• _Your assignment_
Work through the listing below and count the lines that hold "SIDES". Answer with the number alone.

• _Extracted records_
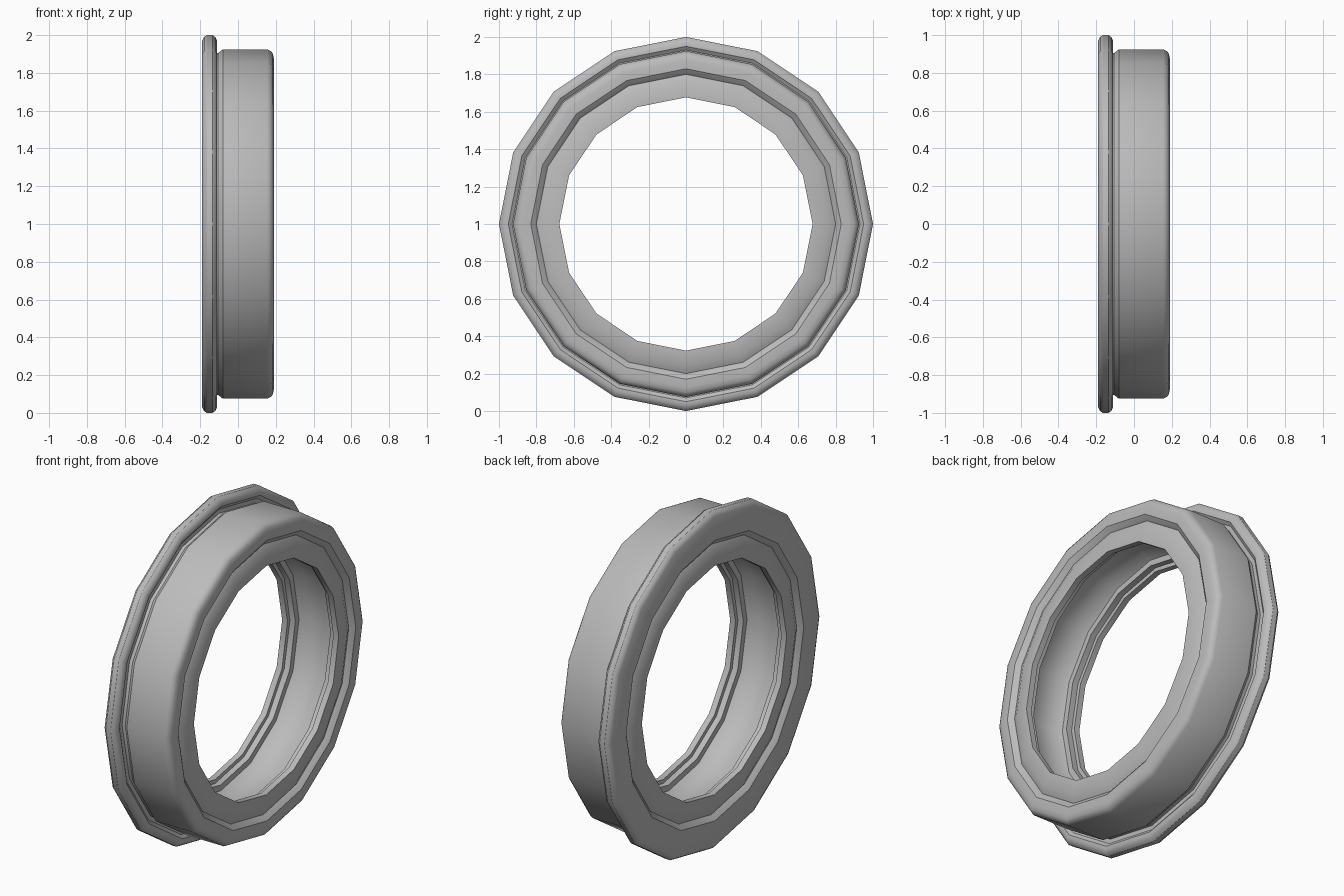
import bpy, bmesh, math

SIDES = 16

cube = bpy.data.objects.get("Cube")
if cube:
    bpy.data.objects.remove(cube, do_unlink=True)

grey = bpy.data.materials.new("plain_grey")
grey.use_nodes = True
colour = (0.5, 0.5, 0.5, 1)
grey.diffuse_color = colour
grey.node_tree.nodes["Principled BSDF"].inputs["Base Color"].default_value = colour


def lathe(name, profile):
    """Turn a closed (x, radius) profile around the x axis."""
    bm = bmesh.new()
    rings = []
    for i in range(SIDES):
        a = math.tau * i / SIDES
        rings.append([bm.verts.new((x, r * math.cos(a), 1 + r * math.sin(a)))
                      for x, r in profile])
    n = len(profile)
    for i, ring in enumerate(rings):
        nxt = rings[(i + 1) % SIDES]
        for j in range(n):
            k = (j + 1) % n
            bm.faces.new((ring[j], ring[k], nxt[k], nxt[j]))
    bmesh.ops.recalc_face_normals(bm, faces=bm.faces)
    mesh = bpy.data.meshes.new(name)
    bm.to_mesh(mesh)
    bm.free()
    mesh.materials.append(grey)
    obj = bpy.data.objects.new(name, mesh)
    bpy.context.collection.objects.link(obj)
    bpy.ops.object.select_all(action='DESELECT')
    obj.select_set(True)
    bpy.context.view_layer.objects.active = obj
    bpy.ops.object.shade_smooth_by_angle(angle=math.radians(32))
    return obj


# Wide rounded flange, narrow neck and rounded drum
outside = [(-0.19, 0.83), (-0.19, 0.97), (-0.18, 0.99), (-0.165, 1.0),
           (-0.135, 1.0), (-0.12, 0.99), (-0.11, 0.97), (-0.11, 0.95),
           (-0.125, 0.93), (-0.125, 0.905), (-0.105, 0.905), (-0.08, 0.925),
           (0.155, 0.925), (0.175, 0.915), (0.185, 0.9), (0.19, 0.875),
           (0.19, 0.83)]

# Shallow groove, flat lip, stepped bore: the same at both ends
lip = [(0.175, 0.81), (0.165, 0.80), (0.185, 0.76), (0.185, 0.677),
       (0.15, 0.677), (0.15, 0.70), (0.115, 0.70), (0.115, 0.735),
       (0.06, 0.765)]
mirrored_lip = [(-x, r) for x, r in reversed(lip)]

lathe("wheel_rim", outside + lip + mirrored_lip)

* * *

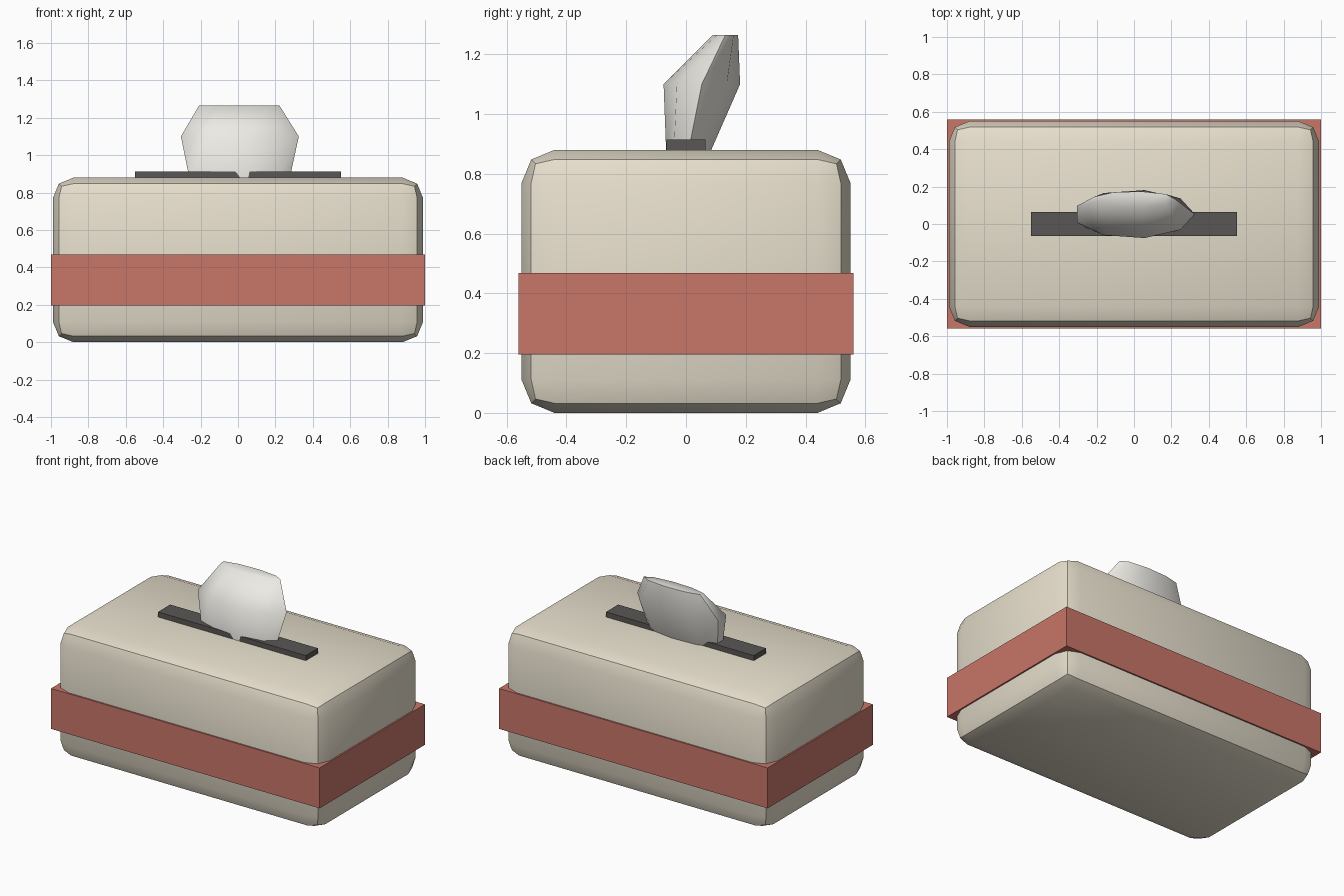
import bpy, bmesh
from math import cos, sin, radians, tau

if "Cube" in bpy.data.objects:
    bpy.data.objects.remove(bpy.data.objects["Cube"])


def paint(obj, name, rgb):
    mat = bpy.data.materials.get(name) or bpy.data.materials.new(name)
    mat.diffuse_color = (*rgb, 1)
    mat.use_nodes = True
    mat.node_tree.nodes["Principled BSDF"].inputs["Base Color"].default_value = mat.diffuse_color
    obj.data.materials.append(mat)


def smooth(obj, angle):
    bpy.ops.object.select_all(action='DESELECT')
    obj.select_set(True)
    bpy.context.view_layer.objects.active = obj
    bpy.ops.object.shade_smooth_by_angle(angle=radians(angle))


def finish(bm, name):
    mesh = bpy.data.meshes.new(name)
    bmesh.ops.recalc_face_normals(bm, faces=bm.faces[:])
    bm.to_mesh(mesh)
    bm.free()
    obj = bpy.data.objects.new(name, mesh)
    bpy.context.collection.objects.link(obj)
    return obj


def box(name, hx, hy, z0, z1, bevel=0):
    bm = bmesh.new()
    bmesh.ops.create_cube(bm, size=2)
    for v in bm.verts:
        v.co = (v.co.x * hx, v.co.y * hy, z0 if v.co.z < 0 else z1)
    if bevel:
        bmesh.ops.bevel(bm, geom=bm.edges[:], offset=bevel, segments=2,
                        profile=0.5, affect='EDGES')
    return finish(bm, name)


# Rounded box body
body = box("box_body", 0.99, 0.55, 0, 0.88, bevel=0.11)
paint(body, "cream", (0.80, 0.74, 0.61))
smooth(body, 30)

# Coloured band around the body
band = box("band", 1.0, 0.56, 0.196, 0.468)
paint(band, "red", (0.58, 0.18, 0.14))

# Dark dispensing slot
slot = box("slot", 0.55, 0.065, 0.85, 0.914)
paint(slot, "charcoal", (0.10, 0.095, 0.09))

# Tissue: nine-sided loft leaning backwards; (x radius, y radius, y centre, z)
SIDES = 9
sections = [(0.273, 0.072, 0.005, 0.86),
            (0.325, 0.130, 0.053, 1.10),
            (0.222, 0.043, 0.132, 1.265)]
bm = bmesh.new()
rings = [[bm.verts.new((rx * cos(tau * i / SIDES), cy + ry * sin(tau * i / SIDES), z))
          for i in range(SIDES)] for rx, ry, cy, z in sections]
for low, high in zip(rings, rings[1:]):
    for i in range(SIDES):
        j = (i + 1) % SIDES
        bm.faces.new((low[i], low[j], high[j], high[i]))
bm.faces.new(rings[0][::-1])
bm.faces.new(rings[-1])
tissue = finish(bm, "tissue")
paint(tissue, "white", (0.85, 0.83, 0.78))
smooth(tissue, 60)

--

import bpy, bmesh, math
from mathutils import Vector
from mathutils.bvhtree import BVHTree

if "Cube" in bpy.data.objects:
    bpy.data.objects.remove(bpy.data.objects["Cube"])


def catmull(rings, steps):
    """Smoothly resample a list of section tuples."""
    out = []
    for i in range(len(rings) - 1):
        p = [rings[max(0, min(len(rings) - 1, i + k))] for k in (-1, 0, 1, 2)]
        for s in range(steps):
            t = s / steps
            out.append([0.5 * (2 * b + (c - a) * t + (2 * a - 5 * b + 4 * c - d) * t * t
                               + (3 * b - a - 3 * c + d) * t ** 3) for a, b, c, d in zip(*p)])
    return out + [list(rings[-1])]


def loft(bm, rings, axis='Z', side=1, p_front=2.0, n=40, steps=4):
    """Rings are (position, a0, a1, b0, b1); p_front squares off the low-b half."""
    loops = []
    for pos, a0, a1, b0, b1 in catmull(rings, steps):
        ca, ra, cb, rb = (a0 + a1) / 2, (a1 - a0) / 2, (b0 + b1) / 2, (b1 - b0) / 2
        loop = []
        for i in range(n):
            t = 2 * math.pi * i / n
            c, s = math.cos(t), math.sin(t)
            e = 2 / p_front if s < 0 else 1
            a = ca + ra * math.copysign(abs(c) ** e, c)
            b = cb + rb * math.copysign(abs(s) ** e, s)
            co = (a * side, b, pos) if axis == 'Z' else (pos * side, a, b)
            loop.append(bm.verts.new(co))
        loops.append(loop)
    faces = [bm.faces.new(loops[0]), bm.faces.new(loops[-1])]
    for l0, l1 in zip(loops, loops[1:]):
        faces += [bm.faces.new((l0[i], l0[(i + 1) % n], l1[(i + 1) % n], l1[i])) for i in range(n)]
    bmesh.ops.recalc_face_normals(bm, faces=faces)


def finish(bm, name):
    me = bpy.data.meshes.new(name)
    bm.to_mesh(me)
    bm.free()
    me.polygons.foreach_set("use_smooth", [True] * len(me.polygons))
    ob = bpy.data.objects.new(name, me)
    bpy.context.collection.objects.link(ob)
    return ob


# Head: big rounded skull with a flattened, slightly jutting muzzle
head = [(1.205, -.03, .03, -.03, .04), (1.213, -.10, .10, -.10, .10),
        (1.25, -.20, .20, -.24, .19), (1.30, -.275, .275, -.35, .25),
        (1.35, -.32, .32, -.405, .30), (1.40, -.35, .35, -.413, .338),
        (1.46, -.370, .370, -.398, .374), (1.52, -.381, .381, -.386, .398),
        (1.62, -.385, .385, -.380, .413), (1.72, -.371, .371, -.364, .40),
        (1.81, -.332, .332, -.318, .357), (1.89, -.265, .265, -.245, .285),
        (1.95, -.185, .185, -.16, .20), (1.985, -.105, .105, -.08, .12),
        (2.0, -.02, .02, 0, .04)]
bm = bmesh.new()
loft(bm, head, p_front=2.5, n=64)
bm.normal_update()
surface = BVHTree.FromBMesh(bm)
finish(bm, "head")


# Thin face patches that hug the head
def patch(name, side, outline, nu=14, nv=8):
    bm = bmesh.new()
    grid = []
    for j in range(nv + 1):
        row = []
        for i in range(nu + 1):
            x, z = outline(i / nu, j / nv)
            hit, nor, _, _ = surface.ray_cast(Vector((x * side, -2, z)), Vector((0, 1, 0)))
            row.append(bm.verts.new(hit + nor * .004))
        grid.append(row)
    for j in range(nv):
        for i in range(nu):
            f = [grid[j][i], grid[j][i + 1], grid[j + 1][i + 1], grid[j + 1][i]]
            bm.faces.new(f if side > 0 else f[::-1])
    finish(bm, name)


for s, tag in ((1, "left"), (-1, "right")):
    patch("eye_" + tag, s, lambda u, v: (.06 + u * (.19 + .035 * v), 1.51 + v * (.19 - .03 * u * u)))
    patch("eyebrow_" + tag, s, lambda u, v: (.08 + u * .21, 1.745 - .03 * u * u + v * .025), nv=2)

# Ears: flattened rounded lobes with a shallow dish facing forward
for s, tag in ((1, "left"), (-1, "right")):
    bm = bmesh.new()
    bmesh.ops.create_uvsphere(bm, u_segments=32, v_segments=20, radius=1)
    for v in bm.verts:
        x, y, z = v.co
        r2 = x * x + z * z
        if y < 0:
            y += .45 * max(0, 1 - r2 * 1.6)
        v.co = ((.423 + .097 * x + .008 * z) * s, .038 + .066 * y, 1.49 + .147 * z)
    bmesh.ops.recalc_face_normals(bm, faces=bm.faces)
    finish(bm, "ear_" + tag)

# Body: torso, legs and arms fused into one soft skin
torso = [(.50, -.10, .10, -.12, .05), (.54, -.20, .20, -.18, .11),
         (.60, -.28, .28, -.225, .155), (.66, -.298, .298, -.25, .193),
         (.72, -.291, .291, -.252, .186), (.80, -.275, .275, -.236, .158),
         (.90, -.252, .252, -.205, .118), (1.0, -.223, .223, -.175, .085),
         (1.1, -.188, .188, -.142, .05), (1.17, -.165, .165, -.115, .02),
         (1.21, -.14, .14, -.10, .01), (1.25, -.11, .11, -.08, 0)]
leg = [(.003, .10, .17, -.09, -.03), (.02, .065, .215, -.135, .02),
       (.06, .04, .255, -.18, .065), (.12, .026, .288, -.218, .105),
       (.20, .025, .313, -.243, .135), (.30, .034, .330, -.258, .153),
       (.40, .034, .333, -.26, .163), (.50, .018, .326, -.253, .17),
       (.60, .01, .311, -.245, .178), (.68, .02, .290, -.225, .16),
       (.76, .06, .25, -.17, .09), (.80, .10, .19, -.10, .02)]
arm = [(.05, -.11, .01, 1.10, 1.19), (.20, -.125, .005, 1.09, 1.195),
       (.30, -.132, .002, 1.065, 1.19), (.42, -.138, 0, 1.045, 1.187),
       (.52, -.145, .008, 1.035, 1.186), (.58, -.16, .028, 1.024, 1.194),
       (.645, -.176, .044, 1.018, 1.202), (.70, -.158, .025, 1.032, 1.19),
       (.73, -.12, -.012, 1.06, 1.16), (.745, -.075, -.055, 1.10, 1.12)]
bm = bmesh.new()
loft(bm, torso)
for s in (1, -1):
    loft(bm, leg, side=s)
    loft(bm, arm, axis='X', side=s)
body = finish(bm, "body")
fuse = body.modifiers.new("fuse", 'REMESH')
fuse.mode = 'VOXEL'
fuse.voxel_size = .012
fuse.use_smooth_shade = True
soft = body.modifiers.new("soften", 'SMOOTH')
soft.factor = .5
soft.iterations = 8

• _Expected output_
9